Like, the dude is obviously setting them up to fail so they’ll get discouraged, bow out, and he won’t have to give them the stage in his theatre. But he hasn’t reckoned on Krzysiek, the troupe manager. Dogged and determined to do his best for his company, Krzysiek tries to plow through the myriad roadblocks in the film to ensure his actors get their chance on stage.
Really enjoyable film. I loved that it was a Shakespeare play, because, as much as I love Shakespeare, it really brought back what it was like to go through it in school, and have folk read what was effectively a foreign language given the centuries, in this deeply unnatural metre made for the 17th century English stage, and have to get a glossary explanation for every other word. You spent so much time just decoding it, just to be able to make literal sense of it, and then the teacher would ask you analyse the themes of it, and it was like, Whit?!

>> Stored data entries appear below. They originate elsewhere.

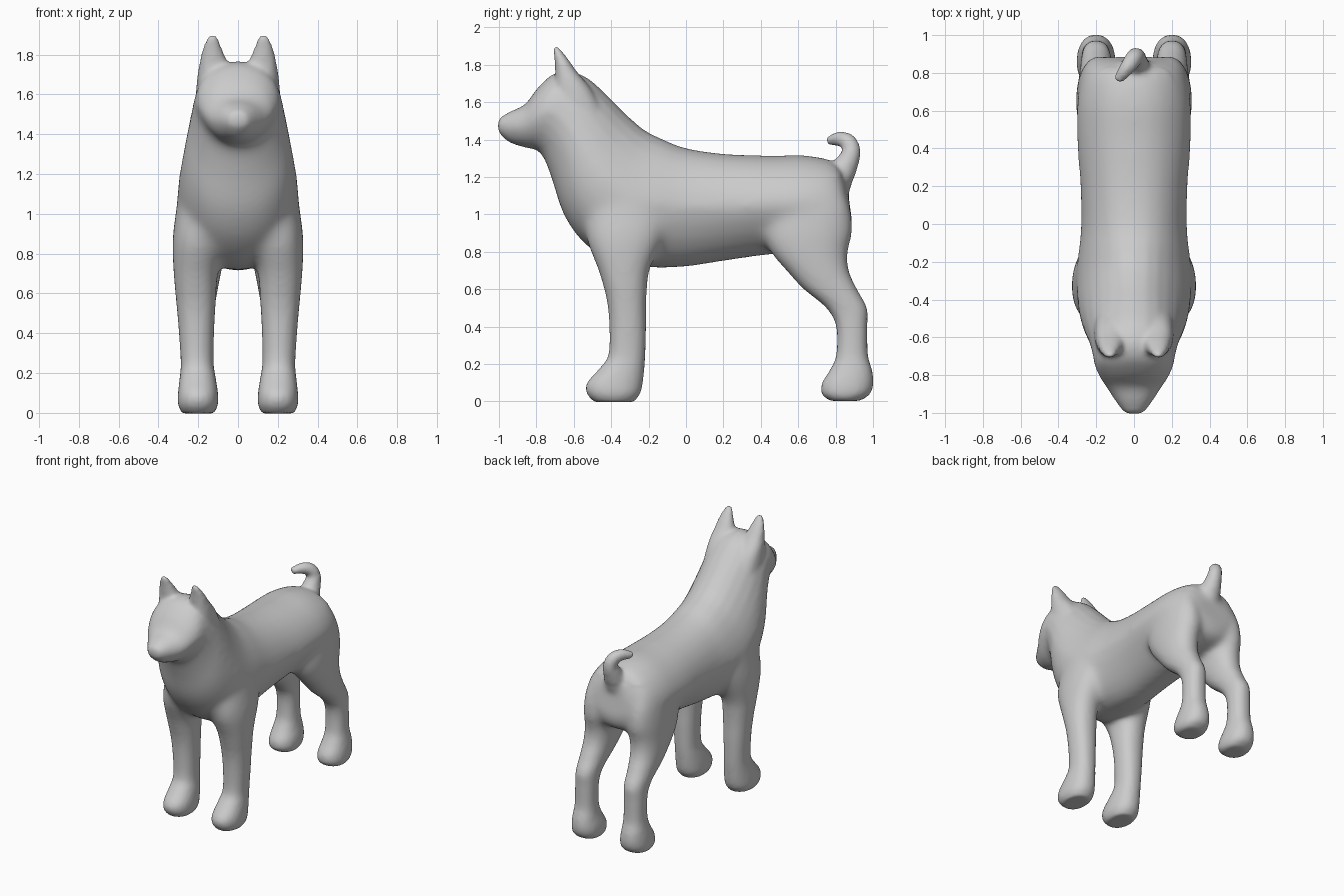
import bpy, bmesh, math
from mathutils import Vector

bm = bmesh.new()
SIDES = 24


def spline(rows, steps=4):
    """Catmull-Rom resampling of rows of numbers."""
    out = []
    for i in range(len(rows) - 1):
        p0, p1 = rows[max(i - 1, 0)], rows[i]
        p2, p3 = rows[i + 1], rows[min(i + 2, len(rows) - 1)]
        for s in range(steps):
            t = s / steps
            out.append([0.5 * (2 * b + (c - a) * t + (2 * a - 5 * b + 4 * c - d) * t * t
                               + (3 * b - a - 3 * c + d) * t ** 3)
                        for a, b, c, d in zip(p0, p1, p2, p3)])
    return out + [list(rows[-1])]


def loft(rings, power):
    """Closed skin over rings of (centre, axis a, axis b, taper at +b, taper at -b)."""
    def se(v):
        return math.copysign(abs(v) ** power, v)
    loops = []
    for c, a, b, up, down in rings:
        loop = []
        for k in range(SIDES):
            u = se(math.cos(2 * math.pi * k / SIDES))
            v = se(math.sin(2 * math.pi * k / SIDES))
            w = 1 - up * max(v, 0) - down * max(-v, 0)
            loop.append(bm.verts.new(c + a * u * w + b * v))
        loops.append(loop)
    faces = [bm.faces.new(loops[0]), bm.faces.new(loops[-1][::-1])]
    for l, m in zip(loops, loops[1:]):
        for k in range(SIDES):
            n = (k + 1) % SIDES
            faces.append(bm.faces.new((l[k], m[k], m[n], l[n])))
    bmesh.ops.recalc_face_normals(bm, faces=faces)


def limb_pair(rows, power=0.9):
    """Mirrored limbs from rows of z, y front, y back, x inner, x outer."""
    for s in (-1, 1):
        loft([(Vector((s * (xi + xo) / 2, (yf + yb) / 2, z)),
               Vector(((xo - xi) / 2, 0, 0)), Vector((0, (yb - yf) / 2, 0)), 0, 0)
              for z, yf, yb, xi, xo in spline(rows)], power)


# torso, neck and head: top y, top z, bottom y, bottom z, half width, tapers
trunk = [
    (0.86, 1.16, 0.89, 0.95, 0.14, 0, 0), (0.80, 1.275, 0.85, 0.85, 0.25, .1, .1),
    (0.65, 1.315, 0.68, 0.80, 0.302, .12, .15), (0.45, 1.315, 0.45, 0.785, 0.307, .12, .25),
    (0.20, 1.325, 0.20, 0.75, 0.288, .1, .25), (0.00, 1.355, 0.00, 0.72, 0.283, .12, .2),
    (-0.12, 1.40, -0.18, 0.715, 0.297, .2, .1), (-0.22, 1.45, -0.38, 0.735, 0.307, .25, 0),
    (-0.32, 1.535, -0.55, 0.85, 0.298, .25, 0), (-0.42, 1.635, -0.655, 1.00, 0.272, .15, 0),
    (-0.52, 1.725, -0.715, 1.18, 0.24, .05, .1), (-0.62, 1.765, -0.76, 1.30, 0.22, 0, .2),
    (-0.71, 1.75, -0.80, 1.345, 0.207, 0, .2), (-0.79, 1.68, -0.84, 1.352, 0.18, 0, .2),
    (-0.86, 1.59, -0.89, 1.365, 0.14, 0, .2), (-0.94, 1.55, -0.945, 1.385, 0.095, 0, .2),
    (-0.99, 1.52, -0.99, 1.425, 0.058, 0, 0), (-1.005, 1.50, -1.005, 1.45, 0.033, 0, 0)]
loft([(Vector((0, (ty + by) / 2, (tz + bz) / 2)), Vector((w, 0, 0)),
       Vector((0, (ty - by) / 2, (tz - bz) / 2)), up, down)
      for ty, tz, by, bz, w, up, down in spline(trunk)], 0.92)

# front legs, shoulders and paws
limb_pair([
    (1.28, -0.44, -0.22, 0.08, 0.21), (1.12, -0.49, -0.12, 0.06, 0.29),
    (0.96, -0.535, -0.09, 0.05, 0.32), (0.84, -0.525, -0.13, 0.06, 0.331),
    (0.70, -0.468, -0.195, 0.10, 0.324), (0.55, -0.425, -0.212, 0.112, 0.31),
    (0.40, -0.41, -0.213, 0.12, 0.297), (0.25, -0.415, -0.217, 0.122, 0.288),
    (0.18, -0.46, -0.222, 0.112, 0.293), (0.10, -0.53, -0.23, 0.10, 0.302),
    (0.04, -0.53, -0.245, 0.10, 0.302), (-0.003, -0.49, -0.28, 0.12, 0.28)])

# hind legs, thighs and paws
limb_pair([
    (1.22, 0.56, 0.78, 0.08, 0.22), (1.08, 0.47, 0.865, 0.07, 0.285),
    (0.92, 0.41, 0.892, 0.05, 0.306),
    (0.80, 0.45, 0.867, 0.065, 0.306), (0.70, 0.535, 0.872, 0.085, 0.30),
    (0.60, 0.63, 0.915, 0.105, 0.29), (0.50, 0.75, 0.968, 0.12, 0.28),
    (0.40, 0.803, 0.97, 0.125, 0.278), (0.25, 0.803, 0.973, 0.125, 0.28),
    (0.17, 0.77, 0.995, 0.115, 0.292), (0.10, 0.727, 1.003, 0.10, 0.302),
    (0.04, 0.725, 0.985, 0.10, 0.302), (0.003, 0.77, 0.93, 0.12, 0.28)])

# pointed ears
limb_pair([
    (1.50, -0.69, -0.42, 0.04, 0.215), (1.66, -0.70, -0.50, 0.04, 0.208),
    (1.76, -0.70, -0.58, 0.055, 0.193), (1.83, -0.703, -0.63, 0.08, 0.178),
    (1.875, -0.71, -0.665, 0.097, 0.16), (1.902, -0.715, -0.685, 0.11, 0.145)])

# curled tail: x, y, z, radius
tail = spline([
    (0.01, 0.80, 1.17, 0.09), (0.01, 0.853, 1.26, 0.066), (0.01, 0.885, 1.335, 0.05),
    (-0.01, 0.865, 1.388, 0.046), (-0.045, 0.815, 1.404, 0.039), (-0.09, 0.76, 1.388, 0.026)])
rings = []
for i, (x, y, z, r) in enumerate(tail):
    p, q = tail[max(i - 1, 0)], tail[min(i + 1, len(tail) - 1)]
    d = (Vector(q[:3]) - Vector(p[:3])).normalized()
    a = (Vector((1, 0, 0)) - d * d.x).normalized()
    rings.append((Vector((x, y, z)), a * r, d.cross(a) * r, 0, 0))
loft(rings, 1.0)

# fuse everything into one smooth skin
mesh = bpy.data.meshes.new("dog_parts")
bm.to_mesh(mesh)
bm.free()
dog = bpy.data.objects.new("dog_body", mesh)
bpy.context.collection.objects.link(dog)
fuse = dog.modifiers.new("fuse", 'REMESH')
fuse.mode = 'VOXEL'
fuse.voxel_size = 0.014
fuse.use_smooth_shade = True
skin = bpy.data.meshes.new_from_object(dog.evaluated_get(bpy.context.evaluated_depsgraph_get()))
dog.modifiers.clear()
dog.data = skin
bpy.data.meshes.remove(mesh)

# soften lightly all over, strongly where limbs meet the torso
soften = dog.modifiers.new("soften", 'SMOOTH')
soften.factor = 0.5
soften.iterations = 8
joints = dog.vertex_groups.new(name="joints")
for v in skin.vertices:
    low = (v.co.z - 0.62) / 0.16
    high = (1.40 - v.co.z) / 0.15
    tail_gap = (0.95 - v.co.y) / 0.1 if v.co.z < 1.2 else (0.8 - v.co.y) / 0.1
    joints.add([v.index], max(0, min(1, low, high, tail_gap)), 'REPLACE')
blend = dog.modifiers.new("blend_joints", 'SMOOTH')
blend.factor = 0.5
blend.iterations = 45
blend.vertex_group = "joints"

In the film, because the disabled actors are used to dealing with presumed incompetency and expected failure, they are there rehearsing every day, and practising their lines every night. Whereas the able-bodied professional actors turn up late, kvetch, and don’t put in a tenth of the same effort. Their doubt and worry about their rep is what pulls at the threads of the enterprise, leading to growing tension and conflict among the cast.
What I also liked about this film was no one was an out-and-out bad guy. The theatre director is ableist, but they don’t make out like he’s some monster. He does move from his initial position at the beginning of the film, not having some transformative Tiny Tim moment, or some other horrendous trope, but he does grow.
Everybody in this film is concerned with success – the play must be a success, Krzysiek must make this colab a success, the old thesp and the young actress looking for credibility each have their own idea of making this a success for their careers. A failure is seen as a disaster, and as the wheels start to come off the production as the film goes on, that is the source of the characters’ stress.
But what is success and failure within the context of an amateur play? For a professional production success means money, and failure means loss, but what happens when you take the commodification of art and performance out of it? What is a success then? That you have fun. That you create something new with your friends. That you show an audience something they haven’t seen before.
The journey of this film is a journey back to the core of creativity and human expression. Its about how much we pile on, only to find the burden precarious. And how liberating it is to let go.